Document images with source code
+===+

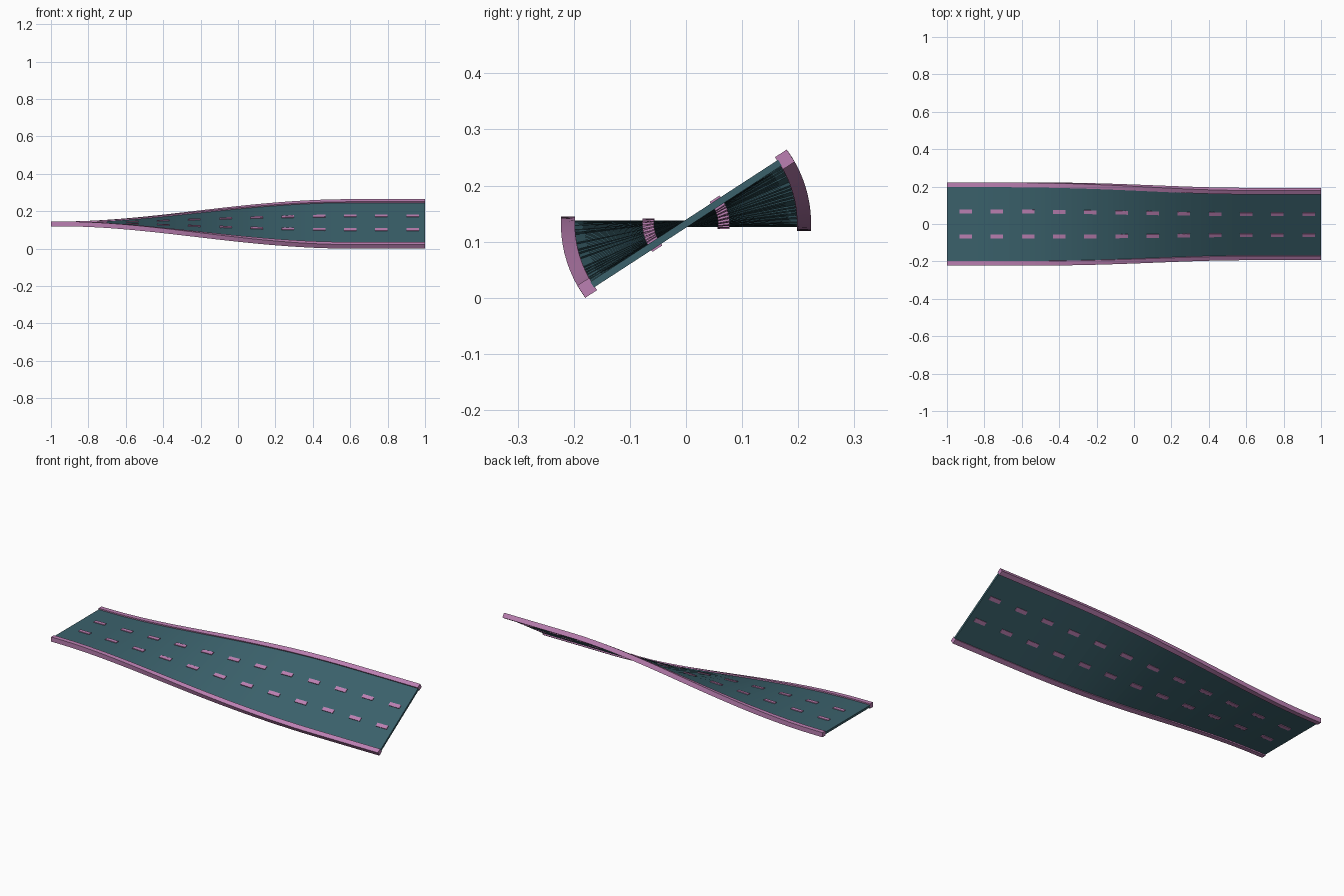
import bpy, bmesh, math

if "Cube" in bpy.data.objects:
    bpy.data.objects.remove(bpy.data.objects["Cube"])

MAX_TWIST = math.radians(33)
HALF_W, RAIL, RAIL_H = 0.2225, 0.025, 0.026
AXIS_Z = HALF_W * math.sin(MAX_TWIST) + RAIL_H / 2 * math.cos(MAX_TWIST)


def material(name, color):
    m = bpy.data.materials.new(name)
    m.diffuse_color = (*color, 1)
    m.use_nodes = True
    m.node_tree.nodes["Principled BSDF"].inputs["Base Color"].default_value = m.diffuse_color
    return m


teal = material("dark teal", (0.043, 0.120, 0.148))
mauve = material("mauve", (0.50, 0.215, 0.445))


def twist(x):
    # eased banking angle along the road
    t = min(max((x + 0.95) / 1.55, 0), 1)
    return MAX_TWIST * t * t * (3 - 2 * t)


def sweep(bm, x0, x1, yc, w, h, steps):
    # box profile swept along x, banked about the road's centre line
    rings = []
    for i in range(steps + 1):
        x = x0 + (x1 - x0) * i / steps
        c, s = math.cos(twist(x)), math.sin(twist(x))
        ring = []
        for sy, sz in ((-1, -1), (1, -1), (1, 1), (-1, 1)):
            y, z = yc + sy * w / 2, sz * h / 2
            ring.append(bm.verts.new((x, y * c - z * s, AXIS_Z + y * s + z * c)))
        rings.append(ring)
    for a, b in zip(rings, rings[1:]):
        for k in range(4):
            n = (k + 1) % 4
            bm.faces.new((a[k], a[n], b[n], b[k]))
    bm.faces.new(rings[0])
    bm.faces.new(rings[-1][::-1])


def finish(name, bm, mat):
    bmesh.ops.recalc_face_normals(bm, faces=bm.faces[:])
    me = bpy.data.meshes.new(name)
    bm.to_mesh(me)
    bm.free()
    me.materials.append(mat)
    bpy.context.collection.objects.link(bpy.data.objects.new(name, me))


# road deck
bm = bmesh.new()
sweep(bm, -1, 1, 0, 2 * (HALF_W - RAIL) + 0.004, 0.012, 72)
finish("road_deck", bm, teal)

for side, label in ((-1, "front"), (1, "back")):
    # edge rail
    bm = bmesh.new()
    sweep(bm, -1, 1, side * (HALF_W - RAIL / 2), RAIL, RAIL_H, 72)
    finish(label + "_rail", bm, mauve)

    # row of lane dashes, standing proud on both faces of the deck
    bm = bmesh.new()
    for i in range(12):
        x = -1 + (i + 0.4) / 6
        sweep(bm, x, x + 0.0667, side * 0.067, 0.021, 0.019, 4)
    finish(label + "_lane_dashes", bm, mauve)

+===+

§ Problem to work on: Every line in the records that holds the word "mauve" should be copied into the answer.

§ Answer:
mauve = material("mauve", (0.50, 0.215, 0.445))
    finish(label + "_rail", bm, mauve)
    finish(label + "_lane_dashes", bm, mauve)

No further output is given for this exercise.